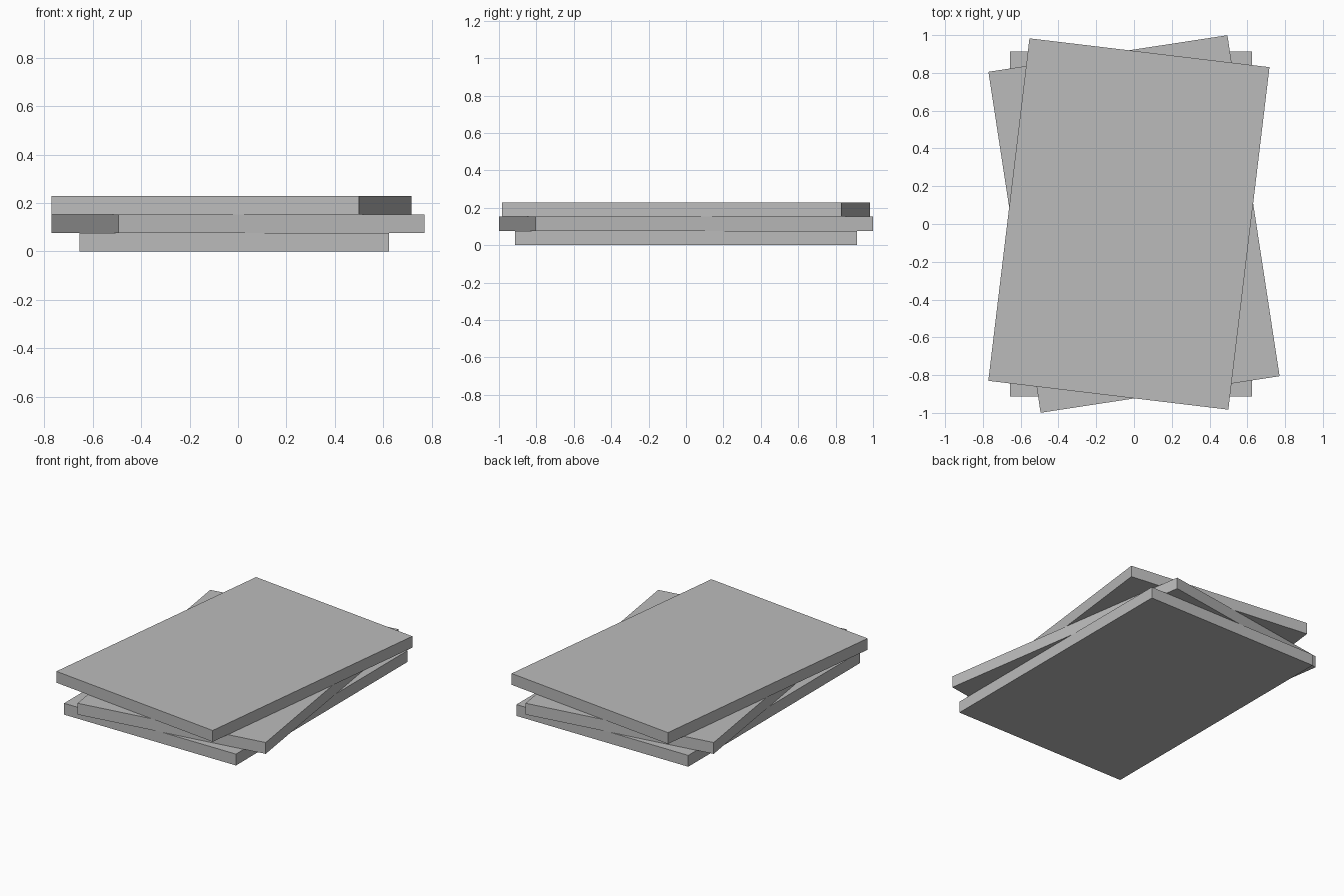
import bpy
from math import radians

cube = bpy.data.objects.get("Cube")
if cube:
    bpy.data.objects.remove(cube, do_unlink=True)

grey = bpy.data.materials.new("plain grey")
grey.use_nodes = True
colour = (0.5, 0.5, 0.5, 1)
grey.diffuse_color = colour
grey.node_tree.nodes["Principled BSDF"].inputs["Base Color"].default_value = colour

WIDTH, DEPTH, THICK = 1.28, 1.826, 0.0763


def slab(name, level, x, angle):
    """One flat board of the stack, turned about the vertical axis."""
    bpy.ops.mesh.primitive_cube_add(
        size=1, location=(x, 0, (level + 0.5) * THICK), rotation=(0, 0, radians(angle)))
    board = bpy.context.object
    board.name = name
    board.scale = (WIDTH, DEPTH, THICK)
    bpy.ops.object.transform_apply(location=False, rotation=False, scale=True)
    board.data.materials.append(grey)


# Loose stack of three equal boards
slab("bottom_board", 0, -0.016, 0)
slab("middle_board", 1, 0, 8.7)
slab("top_board", 2, -0.027, -6.85)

********************

EXERCISE GOAL >>
Up to and including the line containing "grey.diffuse_color = colour", quote each line of the entries above from the very first, please, exactly and without images.

ANSWER FOR THE TASK >>
import bpy
from math import radians

cube = bpy.data.objects.get("Cube")
if cube:
    bpy.data.objects.remove(cube, do_unlink=True)

grey = bpy.data.materials.new("plain grey")
grey.use_nodes = True
colour = (0.5, 0.5, 0.5, 1)
grey.diffuse_color = colour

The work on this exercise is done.